Work task: The entries that follow should be duplicated in full, without a single alteration.

=== Data shown ===

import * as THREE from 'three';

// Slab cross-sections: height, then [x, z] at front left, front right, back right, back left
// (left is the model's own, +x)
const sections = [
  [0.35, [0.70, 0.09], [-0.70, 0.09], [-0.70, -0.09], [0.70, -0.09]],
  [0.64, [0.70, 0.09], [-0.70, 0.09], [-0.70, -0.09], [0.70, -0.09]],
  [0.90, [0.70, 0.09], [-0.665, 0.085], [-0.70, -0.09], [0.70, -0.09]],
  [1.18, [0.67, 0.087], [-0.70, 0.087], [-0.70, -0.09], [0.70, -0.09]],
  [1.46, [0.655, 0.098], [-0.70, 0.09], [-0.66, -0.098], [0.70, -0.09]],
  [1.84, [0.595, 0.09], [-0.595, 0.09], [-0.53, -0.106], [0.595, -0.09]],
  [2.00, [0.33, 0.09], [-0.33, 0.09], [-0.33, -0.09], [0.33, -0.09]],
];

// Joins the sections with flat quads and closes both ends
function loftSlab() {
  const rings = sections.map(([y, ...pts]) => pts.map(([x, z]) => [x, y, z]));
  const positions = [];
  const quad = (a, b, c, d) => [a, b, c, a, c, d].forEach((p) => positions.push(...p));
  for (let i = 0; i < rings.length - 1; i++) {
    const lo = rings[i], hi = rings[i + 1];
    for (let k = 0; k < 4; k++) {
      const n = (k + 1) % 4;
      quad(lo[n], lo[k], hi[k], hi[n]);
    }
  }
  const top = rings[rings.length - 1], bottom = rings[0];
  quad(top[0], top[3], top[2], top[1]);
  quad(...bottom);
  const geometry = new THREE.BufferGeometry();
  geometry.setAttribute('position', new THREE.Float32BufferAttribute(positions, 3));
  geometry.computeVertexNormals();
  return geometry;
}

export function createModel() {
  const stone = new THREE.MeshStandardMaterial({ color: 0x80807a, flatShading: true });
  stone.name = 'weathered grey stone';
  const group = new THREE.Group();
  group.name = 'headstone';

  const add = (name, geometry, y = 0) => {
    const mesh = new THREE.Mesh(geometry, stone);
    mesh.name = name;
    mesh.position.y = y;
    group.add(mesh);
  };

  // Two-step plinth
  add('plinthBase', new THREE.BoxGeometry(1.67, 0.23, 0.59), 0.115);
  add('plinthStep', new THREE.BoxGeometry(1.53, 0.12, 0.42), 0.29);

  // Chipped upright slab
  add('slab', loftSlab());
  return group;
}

===

Task result:
import * as THREE from 'three';

// Slab cross-sections: height, then [x, z] at front left, front right, back right, back left
// (left is the model's own, +x)
const sections = [
  [0.35, [0.70, 0.09], [-0.70, 0.09], [-0.70, -0.09], [0.70, -0.09]],
  [0.64, [0.70, 0.09], [-0.70, 0.09], [-0.70, -0.09], [0.70, -0.09]],
  [0.90, [0.70, 0.09], [-0.665, 0.085], [-0.70, -0.09], [0.70, -0.09]],
  [1.18, [0.67, 0.087], [-0.70, 0.087], [-0.70, -0.09], [0.70, -0.09]],
  [1.46, [0.655, 0.098], [-0.70, 0.09], [-0.66, -0.098], [0.70, -0.09]],
  [1.84, [0.595, 0.09], [-0.595, 0.09], [-0.53, -0.106], [0.595, -0.09]],
  [2.00, [0.33, 0.09], [-0.33, 0.09], [-0.33, -0.09], [0.33, -0.09]],
];

// Joins the sections with flat quads and closes both ends
function loftSlab() {
  const rings = sections.map(([y, ...pts]) => pts.map(([x, z]) => [x, y, z]));
  const positions = [];
  const quad = (a, b, c, d) => [a, b, c, a, c, d].forEach((p) => positions.push(...p));
  for (let i = 0; i < rings.length - 1; i++) {
    const lo = rings[i], hi = rings[i + 1];
    for (let k = 0; k < 4; k++) {
      const n = (k + 1) % 4;
      quad(lo[n], lo[k], hi[k], hi[n]);
    }
  }
  const top = rings[rings.length - 1], bottom = rings[0];
  quad(top[0], top[3], top[2], top[1]);
  quad(...bottom);
  const geometry = new THREE.BufferGeometry();
  geometry.setAttribute('position', new THREE.Float32BufferAttribute(positions, 3));
  geometry.computeVertexNormals();
  return geometry;
}

export function createModel() {
  const stone = new THREE.MeshStandardMaterial({ color: 0x80807a, flatShading: true });
  stone.name = 'weathered grey stone';
  const group = new THREE.Group();
  group.name = 'headstone';

  const add = (name, geometry, y = 0) => {
    const mesh = new THREE.Mesh(geometry, stone);
    mesh.name = name;
    mesh.position.y = y;
    group.add(mesh);
  };

  // Two-step plinth
  add('plinthBase', new THREE.BoxGeometry(1.67, 0.23, 0.59), 0.115);
  add('plinthStep', new THREE.BoxGeometry(1.53, 0.12, 0.42), 0.29);

  // Chipped upright slab
  add('slab', loftSlab());
  return group;
}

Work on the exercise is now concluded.